By allowing ads to appear on this site, you support the local businesses who, in turn, support great journalism.
Your Views: Columnists facts on gun laws off base
Placeholder Image

To send a letter to the editor, click here for a form and letters policy or send to letters@
. Please include your full name, hometown and a contact number for confirmation.

In her article, “Can we always tell ‘bad guys?’” Joan King makes a number of assertions that are put forward as fact, when they are anything but.

She talks about good guys and bad buys and good guys becoming bad guys. The simple fact is there are those who obey the law and those who don’t. Under the law, all are good guys until they break the law. When a person attempts to kill or inflict great bodily harm to an innocent person, he or she is a bad guy. This is not difficult to understand.

If a person should try to kill me or another innocent person or inflict great bodily harm to myself, or another, I will use any and all means at my disposal, up to and including deadly force to ensure that he or she doesn’t succeed. To do anything less is to fail in my moral duty.

For a citizen, the rules of engagement for the use of deadly force should be very simple: to save life or limb only. She stated: “The police tell them ... that a glut of guns means a glut of shootings.” This is just not true. John Lott’s book, for example, “More Guns Less Crime” uses hard statistical data to prove just the opposite. I don’t know what police she is referring to, but certainly none that I have talked to. They know that this is not true.

She attacked the “stand your ground” laws, stating “They allow gun-bearing individuals to shoot just about anybody they can convincingly describe as ‘threatening.’” This shows her absolute ignorance of the law.

The “stand your ground” laws only remove the requirement to retreat, which would require a person to give up any tactical advantage that they might have had because of the requirement to retreat. Retreat would often put a person in even greater danger from the perpetrator.

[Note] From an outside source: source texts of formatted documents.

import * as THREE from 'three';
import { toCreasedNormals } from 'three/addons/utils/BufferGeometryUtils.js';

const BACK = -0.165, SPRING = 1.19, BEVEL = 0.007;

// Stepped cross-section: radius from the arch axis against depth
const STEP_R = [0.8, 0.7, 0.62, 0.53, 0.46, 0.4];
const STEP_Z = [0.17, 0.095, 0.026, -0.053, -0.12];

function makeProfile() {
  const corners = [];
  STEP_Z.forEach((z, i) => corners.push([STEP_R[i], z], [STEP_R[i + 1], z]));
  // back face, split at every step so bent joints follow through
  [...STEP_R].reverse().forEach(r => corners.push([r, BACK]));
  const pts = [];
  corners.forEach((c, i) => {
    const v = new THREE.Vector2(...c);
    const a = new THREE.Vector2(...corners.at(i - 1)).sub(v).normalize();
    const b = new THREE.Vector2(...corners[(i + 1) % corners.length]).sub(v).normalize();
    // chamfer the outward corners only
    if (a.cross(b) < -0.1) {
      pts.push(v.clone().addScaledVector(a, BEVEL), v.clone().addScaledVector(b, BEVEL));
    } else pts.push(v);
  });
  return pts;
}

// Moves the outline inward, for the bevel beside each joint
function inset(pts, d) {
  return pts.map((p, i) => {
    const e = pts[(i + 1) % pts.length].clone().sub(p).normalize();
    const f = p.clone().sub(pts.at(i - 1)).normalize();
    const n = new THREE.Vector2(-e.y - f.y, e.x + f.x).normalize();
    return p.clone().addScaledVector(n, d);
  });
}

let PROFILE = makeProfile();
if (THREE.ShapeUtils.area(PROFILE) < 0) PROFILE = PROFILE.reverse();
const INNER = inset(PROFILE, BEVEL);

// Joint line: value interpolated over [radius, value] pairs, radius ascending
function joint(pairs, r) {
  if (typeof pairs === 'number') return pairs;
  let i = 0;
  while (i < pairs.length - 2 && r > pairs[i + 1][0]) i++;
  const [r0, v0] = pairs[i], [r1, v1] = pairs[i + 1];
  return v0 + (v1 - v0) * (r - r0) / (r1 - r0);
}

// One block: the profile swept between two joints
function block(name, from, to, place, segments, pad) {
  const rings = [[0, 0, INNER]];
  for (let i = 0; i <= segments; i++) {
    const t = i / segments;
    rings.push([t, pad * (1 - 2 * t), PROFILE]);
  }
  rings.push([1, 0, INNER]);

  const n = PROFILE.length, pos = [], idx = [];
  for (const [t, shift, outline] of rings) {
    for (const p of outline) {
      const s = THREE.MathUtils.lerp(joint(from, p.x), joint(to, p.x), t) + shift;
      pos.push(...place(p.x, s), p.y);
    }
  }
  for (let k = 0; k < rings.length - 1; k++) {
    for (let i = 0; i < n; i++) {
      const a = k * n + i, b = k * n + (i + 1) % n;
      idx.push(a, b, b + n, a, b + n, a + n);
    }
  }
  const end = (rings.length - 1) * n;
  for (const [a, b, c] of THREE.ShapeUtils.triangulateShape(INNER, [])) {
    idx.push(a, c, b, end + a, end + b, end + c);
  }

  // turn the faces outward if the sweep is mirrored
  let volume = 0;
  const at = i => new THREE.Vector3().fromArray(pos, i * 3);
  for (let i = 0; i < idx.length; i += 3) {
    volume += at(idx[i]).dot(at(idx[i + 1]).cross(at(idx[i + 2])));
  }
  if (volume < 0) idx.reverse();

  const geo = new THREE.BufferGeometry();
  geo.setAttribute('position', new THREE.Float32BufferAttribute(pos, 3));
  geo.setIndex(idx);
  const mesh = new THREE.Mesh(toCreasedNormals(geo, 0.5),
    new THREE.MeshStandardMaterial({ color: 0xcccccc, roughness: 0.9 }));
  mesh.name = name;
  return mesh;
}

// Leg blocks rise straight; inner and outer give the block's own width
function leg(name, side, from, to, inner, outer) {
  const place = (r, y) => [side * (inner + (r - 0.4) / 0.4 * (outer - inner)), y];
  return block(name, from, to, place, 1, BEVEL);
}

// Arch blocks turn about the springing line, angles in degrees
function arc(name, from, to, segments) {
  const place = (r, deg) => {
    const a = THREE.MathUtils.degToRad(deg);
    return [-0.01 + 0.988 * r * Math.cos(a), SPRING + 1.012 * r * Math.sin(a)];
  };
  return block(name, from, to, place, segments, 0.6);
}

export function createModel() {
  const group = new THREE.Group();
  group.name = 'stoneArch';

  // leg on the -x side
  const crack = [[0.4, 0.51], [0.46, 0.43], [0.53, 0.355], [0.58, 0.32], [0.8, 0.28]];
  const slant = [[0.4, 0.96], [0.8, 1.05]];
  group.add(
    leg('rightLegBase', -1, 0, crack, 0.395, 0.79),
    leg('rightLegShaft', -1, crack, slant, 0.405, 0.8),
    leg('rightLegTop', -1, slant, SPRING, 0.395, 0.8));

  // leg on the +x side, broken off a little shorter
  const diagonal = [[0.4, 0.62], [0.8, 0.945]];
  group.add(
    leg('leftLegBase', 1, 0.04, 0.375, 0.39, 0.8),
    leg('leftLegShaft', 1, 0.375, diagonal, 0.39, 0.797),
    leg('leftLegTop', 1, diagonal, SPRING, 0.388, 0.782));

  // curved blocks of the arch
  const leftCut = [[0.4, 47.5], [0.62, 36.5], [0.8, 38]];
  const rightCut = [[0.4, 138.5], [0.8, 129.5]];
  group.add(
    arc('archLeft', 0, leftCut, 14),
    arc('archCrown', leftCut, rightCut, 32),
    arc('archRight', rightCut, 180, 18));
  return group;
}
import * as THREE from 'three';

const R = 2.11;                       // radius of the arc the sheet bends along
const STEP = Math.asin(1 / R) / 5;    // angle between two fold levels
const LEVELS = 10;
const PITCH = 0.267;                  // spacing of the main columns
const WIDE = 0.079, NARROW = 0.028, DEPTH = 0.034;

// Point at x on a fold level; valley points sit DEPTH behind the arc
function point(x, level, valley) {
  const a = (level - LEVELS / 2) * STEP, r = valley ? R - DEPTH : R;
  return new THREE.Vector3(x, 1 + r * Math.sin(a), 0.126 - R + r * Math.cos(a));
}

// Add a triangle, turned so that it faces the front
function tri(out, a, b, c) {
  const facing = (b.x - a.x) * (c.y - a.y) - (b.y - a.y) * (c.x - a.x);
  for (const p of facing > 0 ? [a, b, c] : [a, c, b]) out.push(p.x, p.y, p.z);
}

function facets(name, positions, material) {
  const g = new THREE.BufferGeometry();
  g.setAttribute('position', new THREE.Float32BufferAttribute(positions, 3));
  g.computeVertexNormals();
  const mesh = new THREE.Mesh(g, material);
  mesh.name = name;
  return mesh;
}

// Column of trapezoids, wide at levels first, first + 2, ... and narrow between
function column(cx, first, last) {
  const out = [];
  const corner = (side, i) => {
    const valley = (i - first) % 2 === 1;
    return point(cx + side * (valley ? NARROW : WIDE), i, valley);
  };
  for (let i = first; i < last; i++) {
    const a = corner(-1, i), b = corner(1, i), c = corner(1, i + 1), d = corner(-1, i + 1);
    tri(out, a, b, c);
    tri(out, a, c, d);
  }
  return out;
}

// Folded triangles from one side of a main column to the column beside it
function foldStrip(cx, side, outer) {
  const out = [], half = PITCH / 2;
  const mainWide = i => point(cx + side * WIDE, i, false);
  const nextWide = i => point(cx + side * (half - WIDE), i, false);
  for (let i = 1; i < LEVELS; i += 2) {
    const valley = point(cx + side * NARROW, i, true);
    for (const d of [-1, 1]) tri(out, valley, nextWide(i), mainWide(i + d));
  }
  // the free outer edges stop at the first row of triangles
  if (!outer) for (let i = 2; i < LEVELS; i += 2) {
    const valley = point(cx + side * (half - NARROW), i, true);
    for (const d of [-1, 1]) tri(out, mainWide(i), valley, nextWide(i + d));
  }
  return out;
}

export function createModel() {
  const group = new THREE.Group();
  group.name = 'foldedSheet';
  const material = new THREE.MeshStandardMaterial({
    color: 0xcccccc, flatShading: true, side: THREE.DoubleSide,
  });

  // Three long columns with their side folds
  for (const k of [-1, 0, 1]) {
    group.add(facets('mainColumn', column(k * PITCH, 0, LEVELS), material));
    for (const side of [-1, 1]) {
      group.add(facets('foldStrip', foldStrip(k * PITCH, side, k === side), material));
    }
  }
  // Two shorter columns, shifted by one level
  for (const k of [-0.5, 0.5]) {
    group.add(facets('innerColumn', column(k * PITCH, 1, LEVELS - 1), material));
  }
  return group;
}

In any shooting incident, one must be able to pass the “reasonable person” test in claiming self-defense, with or without the “stand your ground” laws. This basically says that a “reasonable person” in the same situation would perceive the same threat and would likely respond as the one claiming self-defense did.

“Stand your ground” laws do not allow you to shoot “the unexplained stranger in your yard or standing by your car.” There must be a credible threat, especially if you are in your house: You don’t go out, you call the police. If, on the other hand, they are armed and breaking down your door, you have to do whatever is necessary to protect your family.

I feel personally insulted by her comment “after they’ve killed someone, do they experience remorse or do they rationalize: I simply rid society of a ‘bad guy.’” No, you thank God that you or another person are alive because you did what you had to do. And any normal, rational person would feel remorse, second guess himself or herself, and wish to God that it had not been necessary.

Jerry Callahan

Regional events